[[ Source information, beginning ]]

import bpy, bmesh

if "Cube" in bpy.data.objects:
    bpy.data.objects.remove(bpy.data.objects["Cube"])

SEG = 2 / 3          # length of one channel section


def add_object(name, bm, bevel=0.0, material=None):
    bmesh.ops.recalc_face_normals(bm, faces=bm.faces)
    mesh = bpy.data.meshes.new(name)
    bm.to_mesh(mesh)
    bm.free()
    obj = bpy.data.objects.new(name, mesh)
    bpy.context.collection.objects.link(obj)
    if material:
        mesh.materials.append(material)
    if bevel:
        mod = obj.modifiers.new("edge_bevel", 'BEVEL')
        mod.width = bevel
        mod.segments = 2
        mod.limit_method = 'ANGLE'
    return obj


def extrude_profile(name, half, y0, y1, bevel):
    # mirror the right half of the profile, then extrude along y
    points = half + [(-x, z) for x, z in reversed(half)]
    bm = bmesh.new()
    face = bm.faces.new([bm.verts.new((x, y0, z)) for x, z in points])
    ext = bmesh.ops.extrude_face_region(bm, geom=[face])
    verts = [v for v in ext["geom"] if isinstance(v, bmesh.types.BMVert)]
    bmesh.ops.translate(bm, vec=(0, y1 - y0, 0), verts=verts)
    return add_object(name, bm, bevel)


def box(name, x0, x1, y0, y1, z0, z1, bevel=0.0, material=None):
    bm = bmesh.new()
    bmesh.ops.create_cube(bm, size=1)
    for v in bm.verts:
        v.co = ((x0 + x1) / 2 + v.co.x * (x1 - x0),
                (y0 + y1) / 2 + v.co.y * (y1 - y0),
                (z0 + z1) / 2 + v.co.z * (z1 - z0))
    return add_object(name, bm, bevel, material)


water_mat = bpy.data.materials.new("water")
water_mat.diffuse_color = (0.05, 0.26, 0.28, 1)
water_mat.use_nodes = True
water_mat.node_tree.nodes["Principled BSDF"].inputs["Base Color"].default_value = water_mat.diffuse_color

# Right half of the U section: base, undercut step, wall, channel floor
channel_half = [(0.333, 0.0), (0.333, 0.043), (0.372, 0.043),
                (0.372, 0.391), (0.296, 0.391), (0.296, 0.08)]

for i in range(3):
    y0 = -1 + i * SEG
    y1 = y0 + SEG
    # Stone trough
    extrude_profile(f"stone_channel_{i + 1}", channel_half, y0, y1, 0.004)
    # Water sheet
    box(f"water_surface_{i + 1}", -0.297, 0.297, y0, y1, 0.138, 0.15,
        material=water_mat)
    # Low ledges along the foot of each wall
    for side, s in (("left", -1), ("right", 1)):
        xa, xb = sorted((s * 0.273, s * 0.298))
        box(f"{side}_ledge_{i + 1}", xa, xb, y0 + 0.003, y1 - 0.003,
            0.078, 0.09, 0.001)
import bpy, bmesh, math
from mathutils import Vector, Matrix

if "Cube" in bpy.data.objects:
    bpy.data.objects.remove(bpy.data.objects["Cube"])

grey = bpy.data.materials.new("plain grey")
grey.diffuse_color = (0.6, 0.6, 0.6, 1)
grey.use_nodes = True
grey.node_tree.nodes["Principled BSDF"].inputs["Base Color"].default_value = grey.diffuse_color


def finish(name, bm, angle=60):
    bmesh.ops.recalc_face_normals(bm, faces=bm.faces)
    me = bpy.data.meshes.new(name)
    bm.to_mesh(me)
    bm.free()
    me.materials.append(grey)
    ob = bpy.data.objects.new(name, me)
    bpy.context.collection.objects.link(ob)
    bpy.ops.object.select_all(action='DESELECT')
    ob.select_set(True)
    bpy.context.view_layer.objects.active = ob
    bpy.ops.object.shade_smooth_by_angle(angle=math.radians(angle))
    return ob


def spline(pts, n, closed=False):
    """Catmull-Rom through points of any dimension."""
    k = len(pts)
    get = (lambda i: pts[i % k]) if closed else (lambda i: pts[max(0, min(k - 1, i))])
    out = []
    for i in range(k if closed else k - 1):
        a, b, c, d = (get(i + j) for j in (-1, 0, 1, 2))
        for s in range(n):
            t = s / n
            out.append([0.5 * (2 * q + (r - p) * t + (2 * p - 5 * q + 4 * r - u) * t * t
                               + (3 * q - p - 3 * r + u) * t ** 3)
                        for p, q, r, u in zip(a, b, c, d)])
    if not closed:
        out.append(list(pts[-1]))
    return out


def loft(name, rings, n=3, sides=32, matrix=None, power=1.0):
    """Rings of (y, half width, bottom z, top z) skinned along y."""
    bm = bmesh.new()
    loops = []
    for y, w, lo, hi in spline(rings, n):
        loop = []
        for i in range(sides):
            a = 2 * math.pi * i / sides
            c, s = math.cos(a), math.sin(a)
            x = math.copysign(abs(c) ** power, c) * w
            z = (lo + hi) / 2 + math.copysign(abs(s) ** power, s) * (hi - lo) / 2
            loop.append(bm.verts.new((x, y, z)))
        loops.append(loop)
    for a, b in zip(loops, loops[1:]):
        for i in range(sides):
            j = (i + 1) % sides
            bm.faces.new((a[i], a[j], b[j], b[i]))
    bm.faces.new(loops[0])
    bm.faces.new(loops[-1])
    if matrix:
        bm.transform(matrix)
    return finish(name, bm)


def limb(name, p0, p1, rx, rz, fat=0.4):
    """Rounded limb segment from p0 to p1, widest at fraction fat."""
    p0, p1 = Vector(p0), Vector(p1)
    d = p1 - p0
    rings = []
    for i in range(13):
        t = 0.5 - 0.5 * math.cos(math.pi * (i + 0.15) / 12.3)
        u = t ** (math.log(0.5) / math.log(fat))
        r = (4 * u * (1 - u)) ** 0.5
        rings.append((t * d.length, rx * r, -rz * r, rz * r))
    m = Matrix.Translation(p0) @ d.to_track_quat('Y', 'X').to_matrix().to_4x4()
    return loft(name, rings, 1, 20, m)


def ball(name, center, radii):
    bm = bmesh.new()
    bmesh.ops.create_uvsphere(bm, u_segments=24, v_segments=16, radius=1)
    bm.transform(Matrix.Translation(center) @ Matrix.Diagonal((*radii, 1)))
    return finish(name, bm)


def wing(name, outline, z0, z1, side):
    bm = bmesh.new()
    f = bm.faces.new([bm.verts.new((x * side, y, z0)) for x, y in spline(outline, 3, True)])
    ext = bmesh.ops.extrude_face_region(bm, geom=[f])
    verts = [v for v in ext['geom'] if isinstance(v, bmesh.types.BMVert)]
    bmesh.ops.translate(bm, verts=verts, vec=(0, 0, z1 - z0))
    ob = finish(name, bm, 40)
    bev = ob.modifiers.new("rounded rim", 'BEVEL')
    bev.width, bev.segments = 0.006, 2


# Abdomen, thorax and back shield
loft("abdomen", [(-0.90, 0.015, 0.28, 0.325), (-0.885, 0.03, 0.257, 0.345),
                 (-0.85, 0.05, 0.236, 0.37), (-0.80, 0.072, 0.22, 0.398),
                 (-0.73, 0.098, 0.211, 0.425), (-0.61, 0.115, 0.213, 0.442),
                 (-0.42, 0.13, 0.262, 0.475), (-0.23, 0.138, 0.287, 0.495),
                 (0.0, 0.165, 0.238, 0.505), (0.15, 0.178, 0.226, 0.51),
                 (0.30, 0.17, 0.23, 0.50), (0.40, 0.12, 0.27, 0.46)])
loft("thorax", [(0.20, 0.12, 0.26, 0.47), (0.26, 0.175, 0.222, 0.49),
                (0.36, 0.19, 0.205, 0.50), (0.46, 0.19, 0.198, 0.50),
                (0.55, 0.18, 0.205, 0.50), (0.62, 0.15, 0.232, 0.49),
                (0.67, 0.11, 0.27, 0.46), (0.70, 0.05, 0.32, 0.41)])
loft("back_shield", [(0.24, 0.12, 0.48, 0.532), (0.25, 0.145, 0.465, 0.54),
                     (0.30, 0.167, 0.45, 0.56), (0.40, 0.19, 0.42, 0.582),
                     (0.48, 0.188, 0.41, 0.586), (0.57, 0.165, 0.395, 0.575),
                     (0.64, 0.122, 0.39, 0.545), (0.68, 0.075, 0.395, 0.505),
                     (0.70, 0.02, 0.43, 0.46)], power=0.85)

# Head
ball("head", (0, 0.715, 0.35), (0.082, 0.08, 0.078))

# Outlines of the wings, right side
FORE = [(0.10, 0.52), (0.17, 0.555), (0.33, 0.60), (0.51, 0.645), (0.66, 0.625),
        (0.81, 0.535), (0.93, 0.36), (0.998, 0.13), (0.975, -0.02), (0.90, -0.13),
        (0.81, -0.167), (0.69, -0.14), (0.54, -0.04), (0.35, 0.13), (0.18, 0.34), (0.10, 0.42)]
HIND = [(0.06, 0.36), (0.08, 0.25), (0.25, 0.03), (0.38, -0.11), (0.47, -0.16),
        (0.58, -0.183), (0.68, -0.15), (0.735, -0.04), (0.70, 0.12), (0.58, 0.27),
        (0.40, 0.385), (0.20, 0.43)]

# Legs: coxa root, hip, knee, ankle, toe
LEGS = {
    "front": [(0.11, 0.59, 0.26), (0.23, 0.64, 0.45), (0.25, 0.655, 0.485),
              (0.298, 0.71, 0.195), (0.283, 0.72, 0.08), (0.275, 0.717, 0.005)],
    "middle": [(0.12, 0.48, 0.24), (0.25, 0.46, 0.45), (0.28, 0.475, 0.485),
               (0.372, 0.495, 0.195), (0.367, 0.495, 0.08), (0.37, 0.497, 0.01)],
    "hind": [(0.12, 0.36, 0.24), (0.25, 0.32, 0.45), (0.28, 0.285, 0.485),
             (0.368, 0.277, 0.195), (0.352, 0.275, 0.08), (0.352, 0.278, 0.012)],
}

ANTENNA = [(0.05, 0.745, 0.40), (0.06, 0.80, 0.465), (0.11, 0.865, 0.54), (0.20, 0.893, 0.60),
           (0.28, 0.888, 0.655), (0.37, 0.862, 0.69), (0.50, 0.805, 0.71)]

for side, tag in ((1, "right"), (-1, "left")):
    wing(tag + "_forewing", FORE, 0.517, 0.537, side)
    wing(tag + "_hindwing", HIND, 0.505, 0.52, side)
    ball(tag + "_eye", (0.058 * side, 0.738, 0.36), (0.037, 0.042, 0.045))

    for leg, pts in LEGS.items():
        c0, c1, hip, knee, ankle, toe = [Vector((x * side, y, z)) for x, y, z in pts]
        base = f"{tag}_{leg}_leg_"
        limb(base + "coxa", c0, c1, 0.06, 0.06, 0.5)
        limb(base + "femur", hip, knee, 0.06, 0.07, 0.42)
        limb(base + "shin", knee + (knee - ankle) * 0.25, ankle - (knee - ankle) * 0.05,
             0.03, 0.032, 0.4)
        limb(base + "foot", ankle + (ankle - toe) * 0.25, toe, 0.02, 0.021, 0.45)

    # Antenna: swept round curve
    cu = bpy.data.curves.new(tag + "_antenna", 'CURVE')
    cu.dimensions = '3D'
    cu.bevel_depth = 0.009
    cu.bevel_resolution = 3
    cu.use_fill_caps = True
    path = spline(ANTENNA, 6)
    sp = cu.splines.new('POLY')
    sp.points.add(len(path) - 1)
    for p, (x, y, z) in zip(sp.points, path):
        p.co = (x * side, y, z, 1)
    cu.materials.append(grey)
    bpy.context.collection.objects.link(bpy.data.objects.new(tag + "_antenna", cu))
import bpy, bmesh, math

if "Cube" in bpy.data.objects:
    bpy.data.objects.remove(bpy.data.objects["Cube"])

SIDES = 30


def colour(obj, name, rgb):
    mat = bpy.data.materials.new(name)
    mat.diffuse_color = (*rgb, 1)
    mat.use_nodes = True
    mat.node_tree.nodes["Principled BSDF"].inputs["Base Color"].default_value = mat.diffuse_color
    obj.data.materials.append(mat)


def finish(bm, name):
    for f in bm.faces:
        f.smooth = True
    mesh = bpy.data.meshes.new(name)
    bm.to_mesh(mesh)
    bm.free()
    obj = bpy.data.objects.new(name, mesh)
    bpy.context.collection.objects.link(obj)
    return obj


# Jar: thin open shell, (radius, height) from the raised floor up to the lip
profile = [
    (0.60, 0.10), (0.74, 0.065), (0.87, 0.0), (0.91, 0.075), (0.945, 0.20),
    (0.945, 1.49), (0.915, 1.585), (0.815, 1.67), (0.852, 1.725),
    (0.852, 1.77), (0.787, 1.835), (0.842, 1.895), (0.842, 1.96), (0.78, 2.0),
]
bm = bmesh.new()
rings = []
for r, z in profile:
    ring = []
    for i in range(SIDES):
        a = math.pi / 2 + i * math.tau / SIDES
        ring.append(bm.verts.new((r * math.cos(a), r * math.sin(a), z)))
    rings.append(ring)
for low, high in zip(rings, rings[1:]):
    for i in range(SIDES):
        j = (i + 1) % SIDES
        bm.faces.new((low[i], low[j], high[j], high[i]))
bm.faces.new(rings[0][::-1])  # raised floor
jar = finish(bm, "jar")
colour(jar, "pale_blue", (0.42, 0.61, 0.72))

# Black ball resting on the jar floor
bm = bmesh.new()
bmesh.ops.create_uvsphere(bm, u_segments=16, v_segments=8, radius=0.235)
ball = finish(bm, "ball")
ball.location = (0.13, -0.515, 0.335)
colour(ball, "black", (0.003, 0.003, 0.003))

[[ Source information, end ]]

- _Exercise_: Print, from the entries above, the line with "y0, y1, 0.004)", the line with "xa, xb = sorted((s" and all lines between them, exactly and with nothing else.

- _Response below_:
    extrude_profile(f"stone_channel_{i + 1}", channel_half, y0, y1, 0.004)
    # Water sheet
    box(f"water_surface_{i + 1}", -0.297, 0.297, y0, y1, 0.138, 0.15,
        material=water_mat)
    # Low ledges along the foot of each wall
    for side, s in (("left", -1), ("right", 1)):
        xa, xb = sorted((s * 0.273, s * 0.298))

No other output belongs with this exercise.